Plain-text document sources
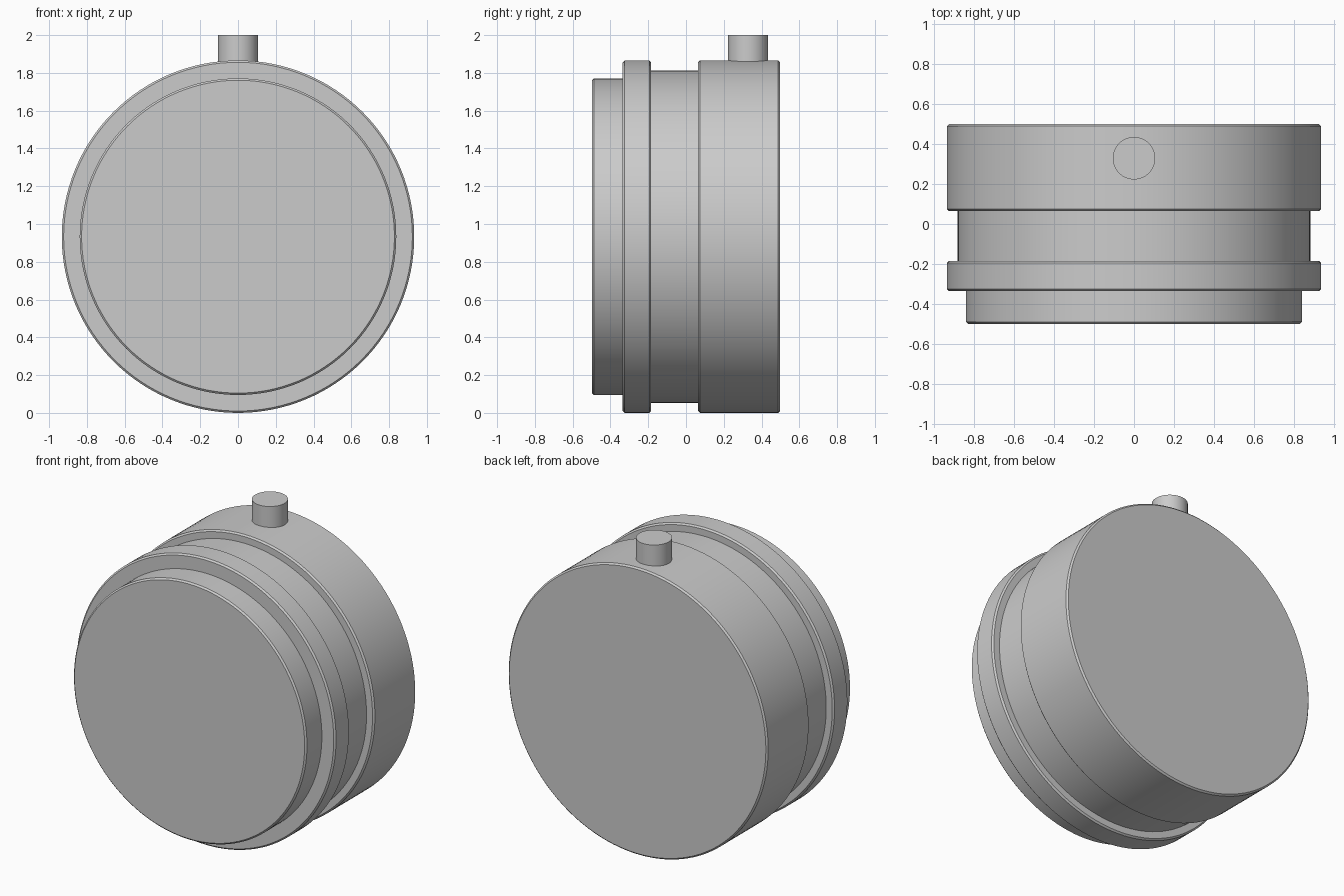
import bpy
import math

cube = bpy.data.objects.get("Cube")
if cube:
    bpy.data.objects.remove(cube, do_unlink=True)

AXIS_Z = 0.933

grey = bpy.data.materials.new("light_grey")
grey.use_nodes = True
grey.diffuse_color = (0.6, 0.6, 0.6, 1)
grey.node_tree.nodes["Principled BSDF"].inputs["Base Color"].default_value = (0.6, 0.6, 0.6, 1)


def cylinder(name, radius, depth, location, rotation=(0, 0, 0), sides=128, chamfer=0):
    """Smooth cylinder with optional chamfered rims."""
    bpy.ops.mesh.primitive_cylinder_add(vertices=sides, radius=radius, depth=depth,
                                        location=location, rotation=rotation)
    part = bpy.context.object
    part.name = name
    part.data.materials.append(grey)
    bpy.ops.object.shade_smooth_by_angle(angle=math.radians(30))
    if chamfer:
        bevel = part.modifiers.new("rim_chamfer", 'BEVEL')
        bevel.width = chamfer
        bevel.segments = 1
        bevel.limit_method = 'ANGLE'
        bevel.angle_limit = math.radians(40)
        bpy.ops.object.modifier_apply(modifier=bevel.name)
        bpy.ops.object.shade_smooth_by_angle(angle=math.radians(30))
    return part


# Round bands along the front-to-back axis: name, radius, front y, back y, chamfer
bands = [
    ("front_cap", 0.838, -0.498, -0.30, 0.01),
    ("front_ring", 0.933, -0.335, -0.184, 0.01),
    ("middle_band", 0.88, -0.22, 0.10, 0),
    ("rear_drum", 0.933, 0.064, 0.498, 0.01),
]
for name, radius, front, back, chamfer in bands:
    cylinder(name, radius, back - front, (0, (front + back) / 2, AXIS_Z),
             (math.pi / 2, 0, 0), chamfer=chamfer)

# Short upright stem on top of the drum
stem_base = 1.78
cylinder("top_stem", 0.106, 2 - stem_base, (0, 0.328, (2 + stem_base) / 2), sides=64)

Work instructions: Give the number of lines above in which the word "data" appears, and nothing more.

Answer area: 4